WHAT THE TASK ASKS:
Please count, in the material below, each line containing "True", and report only the number.

BEGIN

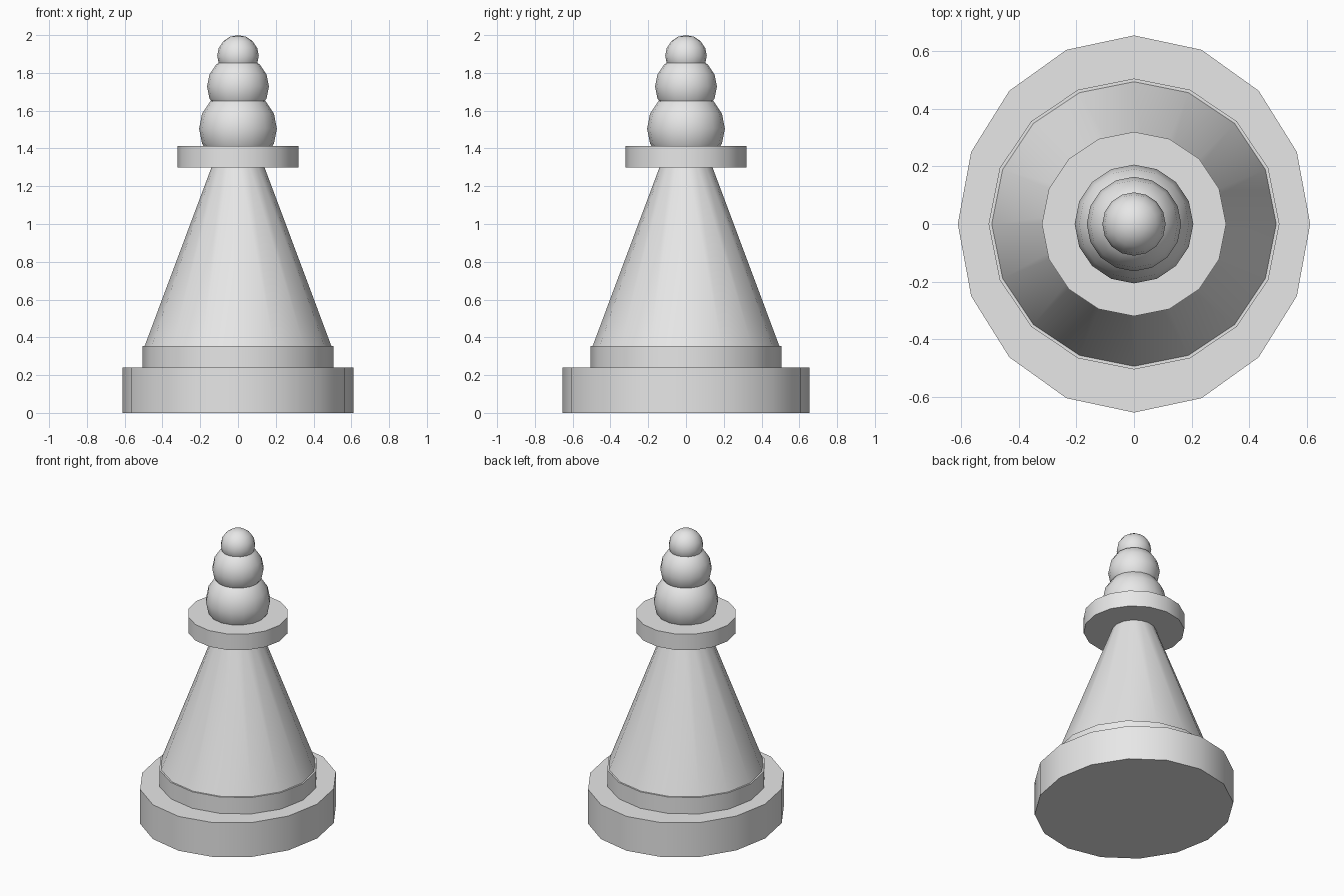
import bpy
import math

cube = bpy.data.objects.get("Cube")
if cube:
    bpy.data.objects.remove(cube, do_unlink=True)

SIDES = 16

grey = bpy.data.materials.new("plain_grey")
grey.use_nodes = True
grey.diffuse_color = (0.8, 0.8, 0.8, 1)
grey.node_tree.nodes["Principled BSDF"].inputs["Base Color"].default_value = (0.8, 0.8, 0.8, 1)


def finish(name):
    obj = bpy.context.object
    obj.name = name
    obj.data.materials.clear()
    obj.data.materials.append(grey)
    bpy.ops.object.shade_smooth_by_angle(angle=math.radians(30))
    return obj


def drum(name, z0, z1, r0, r1, stretch=1.0):
    """Tapered or straight round block between two heights."""
    bpy.ops.mesh.primitive_cone_add(vertices=SIDES, radius1=r0, radius2=r1,
                                    depth=z1 - z0, location=(0, 0, (z0 + z1) / 2))
    bpy.context.object.scale.y = stretch
    bpy.ops.object.transform_apply(location=False, rotation=False, scale=True)
    return finish(name)


def ball(name, z, radius):
    bpy.ops.mesh.primitive_uv_sphere_add(segments=SIDES, ring_count=8,
                                         radius=radius, location=(0, 0, z))
    return finish(name)


# Stepped foot, the lower block slightly oval
drum("base", 0, 0.24, 0.612, 0.612, stretch=1.07)
drum("step", 0.24, 0.355, 0.505, 0.505)

# Tapered body and collar
drum("body", 0.355, 1.36, 0.494, 0.118)
drum("collar", 1.30, 1.412, 0.32, 0.32)

# Stack of shrinking balls
ball("lower_ball", 1.505, 0.206)
ball("middle_ball", 1.728, 0.164)
ball("top_ball", 1.89, 0.11)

END

EXPECTED ANSWER:
3